ed. The attack from the rear was made by
Gen. McCulloch, and was met by Gen. Sigel,
who routed him completely. His corps scat
tered in wild confusion. We have also cap
tured a large amount of stores, cannon, teams
The Evacuation of Manassas.
Centreville, March 12. Manassas has been
evacuated by the rebels, and our forces have
taken peaceful possession. Upon closer ex
amination, it was discovered that the rebels,
before evacuating tbeir much boasted strong
hold, had set fire to such of their commissary
stores as they conld not conveniently carry off.
The place presented a scene of the utmost
desolation a mass of blackened luins. The
rebels also blew up the bridges along the line
of the Orange and Alexandria railroad for
some miles below Maunassas. Snch of the
locomotives which were out of repair were also
destroyed, it is supposed, by blowing up, and
the vicinity ot the depot is cohered with frag
ments of machinery belonging to the destrov
ed locomotives. It is said that the rebels left
Centreville on Sunday morning. Large num
bers cf contrabands have reached our lines
(which now extend beyond Manassas Junction)
and are still coming in by droves. On our
way from Centrevilie, yesterday morning, we
passed at least one hundred who were making
their way to Washington. Some of the refu
gees have come a distance of twenty miles,
west of Manassas. They all agree in saying
that the rebels left the latter place in great
precipitation, and that the destruction of
their commissaiy stores was commenced at aa
early hour on Sunday. Tbe contrabands state
that a portion of the force which left Mannas
sas passed northwardly. This is considered
improbable, but if they did it was for the pur
pose of reinforcing Jackson at Winchester.
They also state that all bridges along tho
route by which they came had been blown np
by tbe rebels in their retreat, and that the
greater portion of the track is also turned np.
The earthworks at Centrevilie had been great
ly misrepresented. They were not of the
formidable character supposed. The enemy,
before evacuating, had somewhat injured
them by breaking the embrasures and case
mates. The same is probably the case at Ma
nassas, the fortifications of which, however,
have not yet been fully examined. Our troops,
on arriving at Fairfax Court House, found not
more than a dozen families remaining there.
The soldiers rushed into the Conrt House and
brought away some of the records, but on this
being discovered, the officers directed their
return. When our troops learned that Manas
sas had been evacuated their spirits suddenly

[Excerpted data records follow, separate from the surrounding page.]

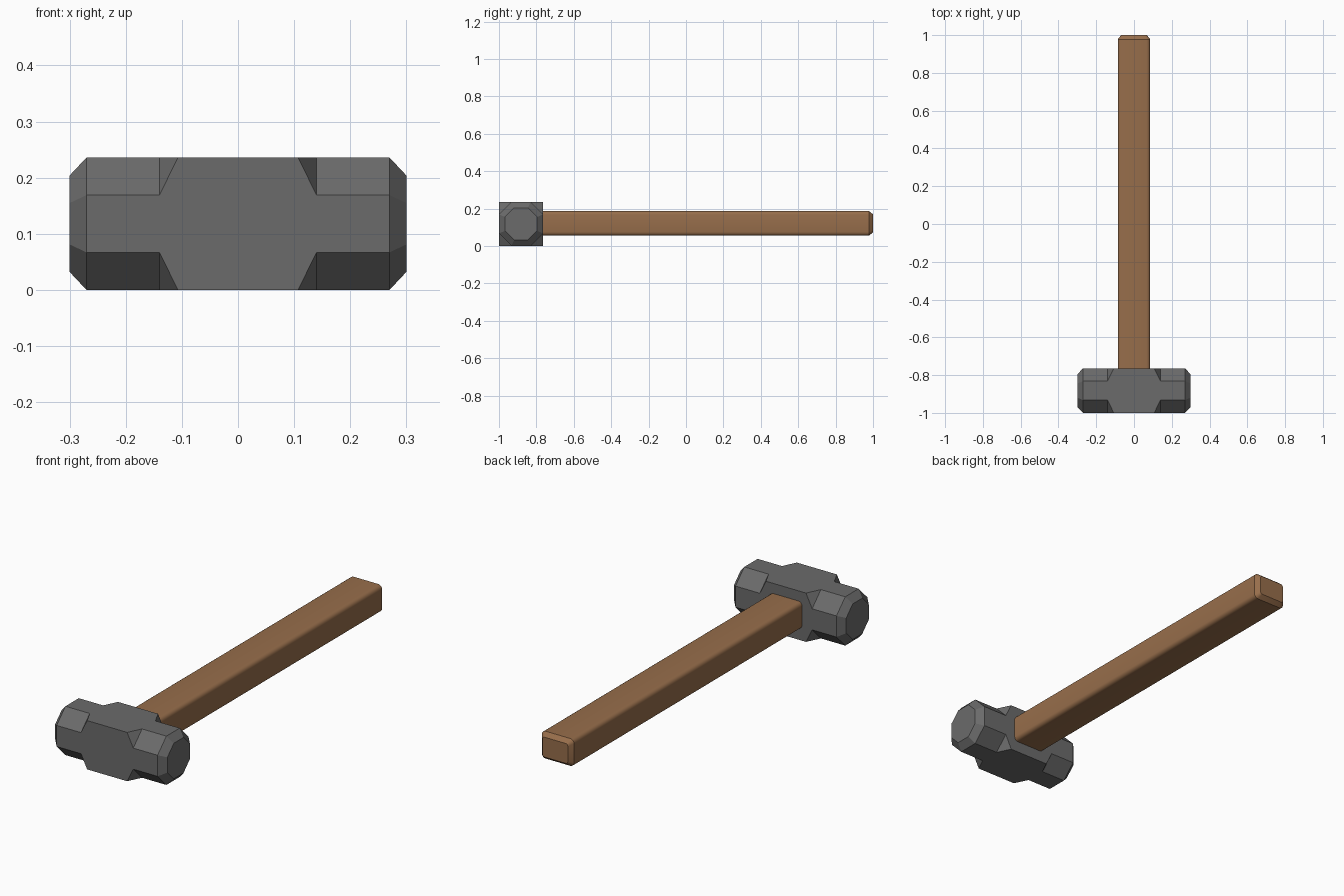
import bpy, bmesh
from math import sin, cos, pi, radians
from mathutils import Vector

cube = bpy.data.objects.get("Cube")
if cube:
    bpy.data.objects.remove(cube, do_unlink=True)


def material(name, colour, roughness):
    mat = bpy.data.materials.new(name)
    mat.use_nodes = True
    mat.diffuse_color = colour
    bsdf = mat.node_tree.nodes["Principled BSDF"]
    bsdf.inputs["Base Color"].default_value = colour
    bsdf.inputs["Roughness"].default_value = roughness
    return mat


def rounded_rect(half_a, half_b, radius, segments):
    """Closed outline of a rectangle with cut (1 segment) or round corners."""
    points = []
    for corner, (sa, sb) in enumerate([(1, 1), (-1, 1), (-1, -1), (1, -1)]):
        for step in range(segments + 1):
            angle = (corner + step / segments) * pi / 2
            points.append((sa * (half_a - radius) + radius * cos(angle),
                           sb * (half_b - radius) + radius * sin(angle)))
    return points


def loft(name, rings, mat):
    """Skin a list of equal-length rings and cap both ends."""
    bm = bmesh.new()
    rows = [[bm.verts.new(p) for p in ring] for ring in rings]
    count = len(rows[0])
    for low, high in zip(rows, rows[1:]):
        for i in range(count):
            j = (i + 1) % count
            bm.faces.new((low[i], low[j], high[j], high[i]))
    bm.faces.new(rows[0][::-1])
    bm.faces.new(rows[-1])
    # Weld collapsed corners and merge coplanar faces
    bmesh.ops.remove_doubles(bm, verts=bm.verts, dist=0.0002)
    bmesh.ops.dissolve_limit(bm, angle_limit=radians(0.5),
                             verts=bm.verts, edges=bm.edges)
    bmesh.ops.recalc_face_normals(bm, faces=bm.faces)
    mesh = bpy.data.meshes.new(name)
    bm.to_mesh(mesh)
    bm.free()
    mesh.materials.append(mat)
    obj = bpy.data.objects.new(name, mesh)
    bpy.context.collection.objects.link(obj)
    return obj


steel = material("dark steel", (0.147, 0.147, 0.147, 1), 0.6)
wood = material("brown wood", (0.31, 0.155, 0.07, 1), 0.7)

# Hammer head: square middle, octagonal arms, chamfered striking faces
HALF = 0.118
CUT = 0.067
head_centre = Vector((0, -0.882, HALF))
half_stations = [(0.107, HALF, 0), (0.14, HALF, CUT),
                 (0.27, HALF, CUT), (0.30, 0.086, 0.049)]
stations = [(-x, h, c) for x, h, c in reversed(half_stations)] + half_stations
head_rings = [[head_centre + Vector((x, a, b)) for a, b in rounded_rect(h, h, c, 1)]
              for x, h, c in stations]
loft("hammer_head", head_rings, steel)

# Handle: rounded bar set into the head, with a chamfered butt end
RADIUS = 0.02
BUTT = 0.018
handle_rings = []
for y, inset in [(-0.88, 0), (0.978, 0), (1.0, BUTT)]:
    outline = rounded_rect(0.086 - inset, 0.066 - inset, RADIUS - inset * 0.5, 4)
    handle_rings.append([(a, y, b + 0.121) for a, b in outline])
handle = loft("handle", handle_rings, wood)
bpy.ops.object.select_all(action='DESELECT')
handle.select_set(True)
bpy.context.view_layer.objects.active = handle
bpy.ops.object.shade_smooth_by_angle(angle=radians(30))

became depressed, as they had anticipated a
spirited conflict with tbe enemy. About a
mile and a haJf before reaching Centreville a

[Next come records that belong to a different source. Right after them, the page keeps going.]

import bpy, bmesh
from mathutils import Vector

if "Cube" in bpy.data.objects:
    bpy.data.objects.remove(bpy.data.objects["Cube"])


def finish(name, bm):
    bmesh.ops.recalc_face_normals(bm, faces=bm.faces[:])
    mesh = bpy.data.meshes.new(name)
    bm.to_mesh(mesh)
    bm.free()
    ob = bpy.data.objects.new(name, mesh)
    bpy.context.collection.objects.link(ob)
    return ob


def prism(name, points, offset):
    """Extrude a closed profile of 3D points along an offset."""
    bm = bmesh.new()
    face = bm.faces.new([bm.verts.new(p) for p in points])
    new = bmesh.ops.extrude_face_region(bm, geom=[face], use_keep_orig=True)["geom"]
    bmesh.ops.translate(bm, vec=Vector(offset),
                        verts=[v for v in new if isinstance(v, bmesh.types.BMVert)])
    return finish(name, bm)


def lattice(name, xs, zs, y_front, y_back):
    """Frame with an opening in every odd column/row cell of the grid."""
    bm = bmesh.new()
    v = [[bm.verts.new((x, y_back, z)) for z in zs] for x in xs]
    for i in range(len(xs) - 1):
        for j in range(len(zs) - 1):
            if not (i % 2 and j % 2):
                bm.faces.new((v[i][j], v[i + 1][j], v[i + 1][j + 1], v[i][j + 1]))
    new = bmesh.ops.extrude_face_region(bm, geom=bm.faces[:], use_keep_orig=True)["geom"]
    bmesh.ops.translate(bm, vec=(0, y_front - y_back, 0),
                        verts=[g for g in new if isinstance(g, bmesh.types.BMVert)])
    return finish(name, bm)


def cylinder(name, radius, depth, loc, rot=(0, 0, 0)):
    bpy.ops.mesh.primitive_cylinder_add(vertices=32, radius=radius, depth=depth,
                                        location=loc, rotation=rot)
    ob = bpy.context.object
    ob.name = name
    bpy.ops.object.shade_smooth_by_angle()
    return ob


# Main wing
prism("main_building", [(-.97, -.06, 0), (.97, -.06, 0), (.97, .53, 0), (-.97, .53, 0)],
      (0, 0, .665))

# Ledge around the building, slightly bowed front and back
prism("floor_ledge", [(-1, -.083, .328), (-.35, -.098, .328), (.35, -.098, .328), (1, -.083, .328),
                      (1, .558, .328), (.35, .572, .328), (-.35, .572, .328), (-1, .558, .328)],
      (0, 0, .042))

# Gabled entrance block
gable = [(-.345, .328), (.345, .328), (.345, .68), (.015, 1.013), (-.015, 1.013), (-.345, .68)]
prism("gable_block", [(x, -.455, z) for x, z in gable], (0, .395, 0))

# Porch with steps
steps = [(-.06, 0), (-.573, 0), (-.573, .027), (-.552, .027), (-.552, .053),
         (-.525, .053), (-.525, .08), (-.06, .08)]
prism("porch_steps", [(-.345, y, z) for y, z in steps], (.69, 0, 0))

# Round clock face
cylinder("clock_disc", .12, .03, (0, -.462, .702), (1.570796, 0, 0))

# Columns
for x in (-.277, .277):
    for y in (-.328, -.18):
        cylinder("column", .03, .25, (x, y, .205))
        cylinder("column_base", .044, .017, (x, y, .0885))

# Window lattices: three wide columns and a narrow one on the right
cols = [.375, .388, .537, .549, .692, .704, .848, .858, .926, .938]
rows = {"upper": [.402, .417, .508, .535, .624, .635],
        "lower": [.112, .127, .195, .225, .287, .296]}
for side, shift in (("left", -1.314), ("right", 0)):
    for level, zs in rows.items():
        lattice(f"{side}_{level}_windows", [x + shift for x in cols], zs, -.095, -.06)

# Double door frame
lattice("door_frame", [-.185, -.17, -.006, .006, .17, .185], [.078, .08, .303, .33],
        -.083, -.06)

Dumber of graves were discovered, principallv
of the Alabama troops. Tbe graves were
marked with head and foot boards, on which
the names of the deceased were inscribed. A

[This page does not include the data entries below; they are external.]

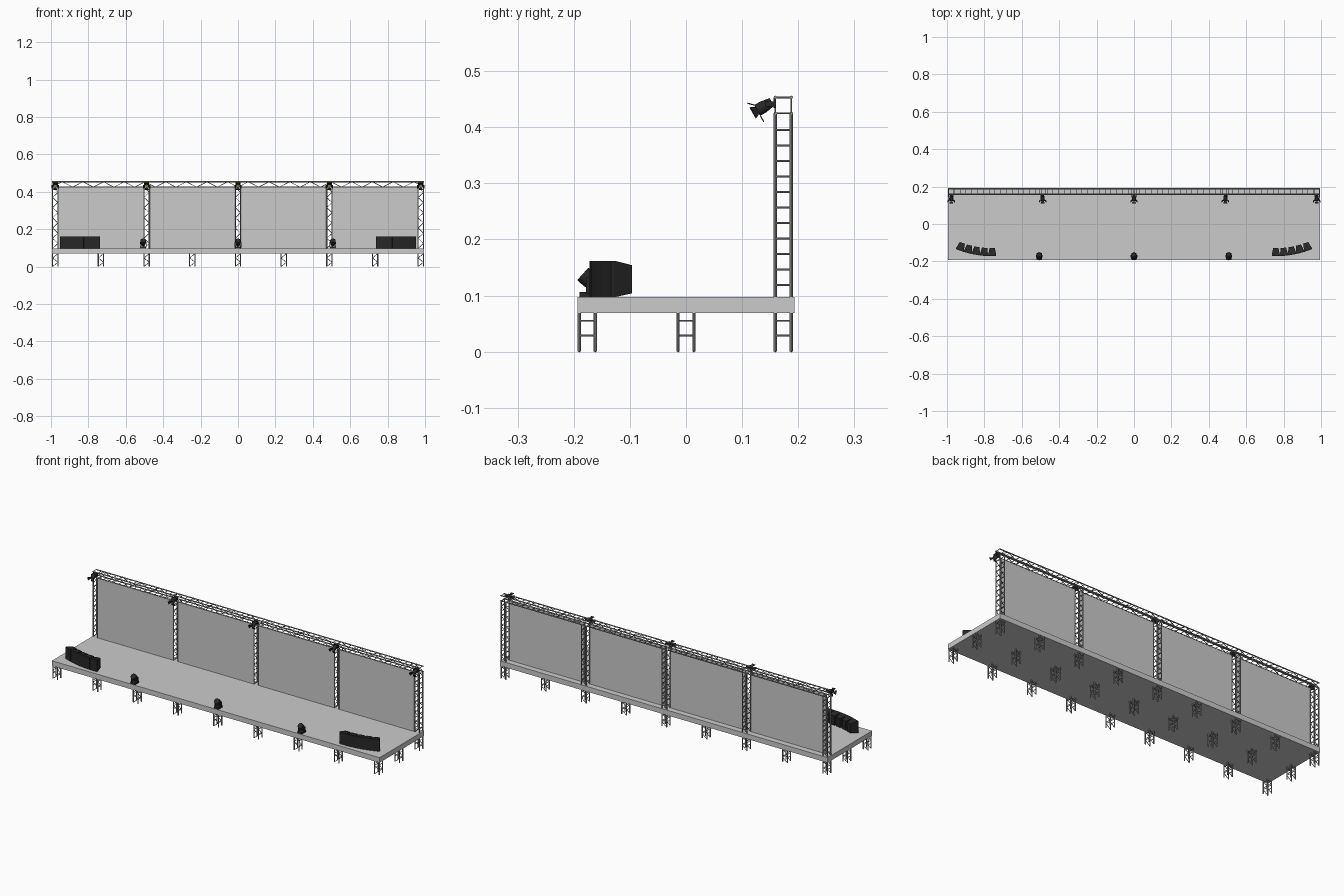
import bpy, bmesh, math
from mathutils import Vector as V, Matrix

if "Cube" in bpy.data.objects:
    bpy.data.objects.remove(bpy.data.objects["Cube"])


def material(name, c):
    m = bpy.data.materials.new(name)
    m.diffuse_color = (*c, 1)
    m.use_nodes = True
    m.node_tree.nodes["Principled BSDF"].inputs["Base Color"].default_value = m.diffuse_color
    return m


BLACK = material("black_casing", (0.02, 0.02, 0.02))
STEEL = material("steel", (0.3, 0.3, 0.3))
LENS = material("warm_lens", (0.5, 0.42, 0.12))


def finish(name, bm, mat=None, smooth=False):
    bmesh.ops.recalc_face_normals(bm, faces=bm.faces)
    me = bpy.data.meshes.new(name)
    bm.to_mesh(me)
    bm.free()
    ob = bpy.data.objects.new(name, me)
    bpy.context.collection.objects.link(ob)
    if mat:
        me.materials.append(mat)
    if smooth:
        bpy.context.view_layer.objects.active = ob
        ob.select_set(True)
        bpy.ops.object.shade_smooth_by_angle(angle=math.radians(40))
        ob.select_set(False)
    return ob


def box(bm, lo, hi):
    lo, hi = V(lo), V(hi)
    m = Matrix.Translation((lo + hi) / 2) @ Matrix.Diagonal((*(hi - lo), 1))
    bmesh.ops.create_cube(bm, size=1, matrix=m)


def rod(bm, a, b, r, r2=None, seg=8):
    a, b = V(a), V(b)
    d = b - a
    m = Matrix.Translation((a + b) / 2) @ d.to_track_quat('Z', 'Y').to_matrix().to_4x4()
    bmesh.ops.create_cone(bm, cap_ends=True, segments=seg, radius1=r,
                          radius2=r if r2 is None else r2, depth=d.length, matrix=m)


H = 0.0142          # half distance between chords
YB = 0.1735         # centre line of back truss
DECK0, DECK1 = 0.069, 0.097
TOP = 0.439


def truss(name, start, L, A, length, zigs, rungs):
    """Box truss: zigzags on the front and back, ladder rungs on the other two sides."""
    bm = bmesh.new()
    start, L, A, Y = V(start), V(L), V(A), V((0, 1, 0))
    for a in (-H, H):
        for y in (-H, H):
            rod(bm, start + A * a + Y * y, start + A * a + Y * y + L * length, 0.003)
        for t in rungs:
            p = start + A * a + L * t
            rod(bm, p - Y * H, p + Y * H, 0.0016, seg=6)
    for y in (-H, H):
        for i in range(zigs):
            s = H if i % 2 else -H
            rod(bm, start + Y * y + A * s + L * (length * i / zigs),
                start + Y * y - A * s + L * (length * (i + 1) / zigs), 0.0016, seg=6)
    return finish(name, bm, STEEL, True)


# deck
bm = bmesh.new()
box(bm, (-0.995, -0.193, DECK0), (0.995, 0.193, DECK1))
finish("stage_deck", bm)

# short truss legs under the deck
for i in range(9):
    for y in (-0.176, 0, YB):
        truss("deck_leg", ((i - 4) * 0.2443, y, 0), (0, 0, 1), (1, 0, 0), DECK0, 3, (0.029, 0.055))

# back posts and top beam
posts = [(i - 2) * 0.4886 for i in range(5)]
for x in posts:
    truss("back_post", (x, YB, DECK1), (0, 0, 1), (1, 0, 0), 0.327, 12,
          [0.022 + 0.0276 * k for k in range(11)])
truss("top_beam", (-0.995, YB, TOP), (1, 0, 0), (0, 0, 1), 1.99, 36,
      [0.003 + 0.031 * k for k in range(65)])

# back wall panels between the posts
for a, b in zip(posts, posts[1:]):
    bm = bmesh.new()
    box(bm, (a + 0.0175, 0.158, DECK1), (b - 0.0175, 0.161, 0.424))
    finish("back_panel", bm)

# spotlights with barn doors on the top beam
X = V((1, 0, 0))
D = V((0, -0.87, -0.5)).normalized()
U = V((0, -0.5, 0.87)).normalized()
for x in posts:
    F = V((x, 0.127, 0.430))
    bm = bmesh.new()
    rod(bm, F - D * 0.030, F - D * 0.012, 0.008, 0.011, 16)
    rod(bm, F - D * 0.012, F, 0.011, 0.011, 16)
    finish("spotlight_can", bm, BLACK, True)
    bm = bmesh.new()
    rod(bm, F, F + D * 0.0006, 0.009, seg=16)
    finish("spotlight_lens", bm, LENS)
    bm = bmesh.new()
    for out, side, ang in ((U, X, 45), (-U, X, 90), (X, U, 45), (-X, U, 45)):
        a = math.radians(ang)
        p = F + out * 0.011
        q = p + (D * math.cos(a) + out * math.sin(a)) * 0.0125
        bm.faces.new([bm.verts.new(v) for v in
                      (p - side * 0.007, p + side * 0.007, q + side * 0.011, q - side * 0.011)])
    bmesh.ops.recalc_face_normals(bm, faces=bm.faces)
    bmesh.ops.solidify(bm, geom=bm.faces[:], thickness=0.001)
    finish("spotlight_barn_doors", bm, BLACK)
    bm = bmesh.new()
    for s in (-1, 1):
        box(bm, (x + s * 0.0125 - 0.001, 0.141, 0.437), (x + s * 0.0125 + 0.001, 0.159, 0.446))
    box(bm, (x - 0.0135, 0.156, 0.434), (x + 0.0135, 0.160, 0.452))
    finish("spotlight_bracket", bm, BLACK)

# floor lights along the front edge
D = V((0, -0.74, 0.67)).normalized()
for x in (-0.507, 0, 0.507):
    F = V((x, -0.184, 0.1385))
    bm = bmesh.new()
    box(bm, (x - 0.014, -0.190, DECK1), (x + 0.014, -0.155, 0.106))
    for s in (-1, 1):
        box(bm, (x + s * 0.0165 - 0.0015, -0.178, 0.103), (x + s * 0.0165 + 0.0015, -0.165, 0.132))
    box(bm, (x - 0.018, -0.178, 0.103), (x + 0.018, -0.165, 0.107))
    finish("floor_light_base", bm, BLACK)
    bm = bmesh.new()
    rod(bm, F - D * 0.016, F, 0.0148, 0.0148, 16)
    rod(bm, F - D * 0.034, F - D * 0.016, 0.010, 0.0148, 16)
    finish("floor_light_head", bm, BLACK, True)

# curved speaker rows: tapered boxes fanned outward
W, DEP = 0.0445, 0.043
for s in (-1, 1):
    p = V((0.736, -0.172, 0))
    for i in range(5):
        a = math.radians(5 * i)
        t, n = V((math.cos(a), math.sin(a), 0)), V((-math.sin(a), math.cos(a), 0))
        bm = bmesh.new()
        rings = []
        for d, inset, z0, z1 in ((0, 0.0005, 0.097, 0.162), (0.007, 0.0005, 0.097, 0.162),
                                 (DEP, 0.008, 0.104, 0.154)):
            ring = []
            for w, z in ((inset, z0), (W - inset, z0), (W - inset, z1), (inset, z1)):
                c = p + t * w + n * d
                ring.append(bm.verts.new((s * c.x, c.y, z)))
            rings.append(ring)
        for r0, r1 in zip(rings, rings[1:]):
            for k in range(4):
                bm.faces.new((r0[k], r0[(k + 1) % 4], r1[(k + 1) % 4], r1[k]))
        bm.faces.new(rings[0])
        bm.faces.new(rings[-1])
        finish("speaker_box", bm, BLACK)
        p = p + t * W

guard was placed near them as if to shield
them from mutilation, although it was not to
be supposed such an act conld be commit
ted. Most of tbe contrabands above alluded
to were cheerful and happy in their liberty.
and remarkably communicative to the extent
of their limited knowledge.
A Frenchman was recently seen bargaining
for a dozen sheep, "What are yon about?"
said a friend. "I. have beard say," replied
monsieur, "that if you want to make money,
yon must bny theep'&nd sell deer. I thai! buy
de sheep and sell de venison !"
"Gentlemen and Ladies." said the showman.
"hers von have the magnificent Daintier of
Daniel in the Lion's Den. Daniel can e&ailr
be distinguished from the lions by the creea
cotton umberella under his arm."
The man who is one thing to-day, and an
other to-morrow who drives so idea pell
mell this week, while it drives him the next
is always in trouble, and does just nothing
from one year's end to the other.
The stream of yonr life is not in all things
like an ordinary stream : yon can't infer that
it is pcra bacanse you distisotly see tie dirt
at the bottoa of it..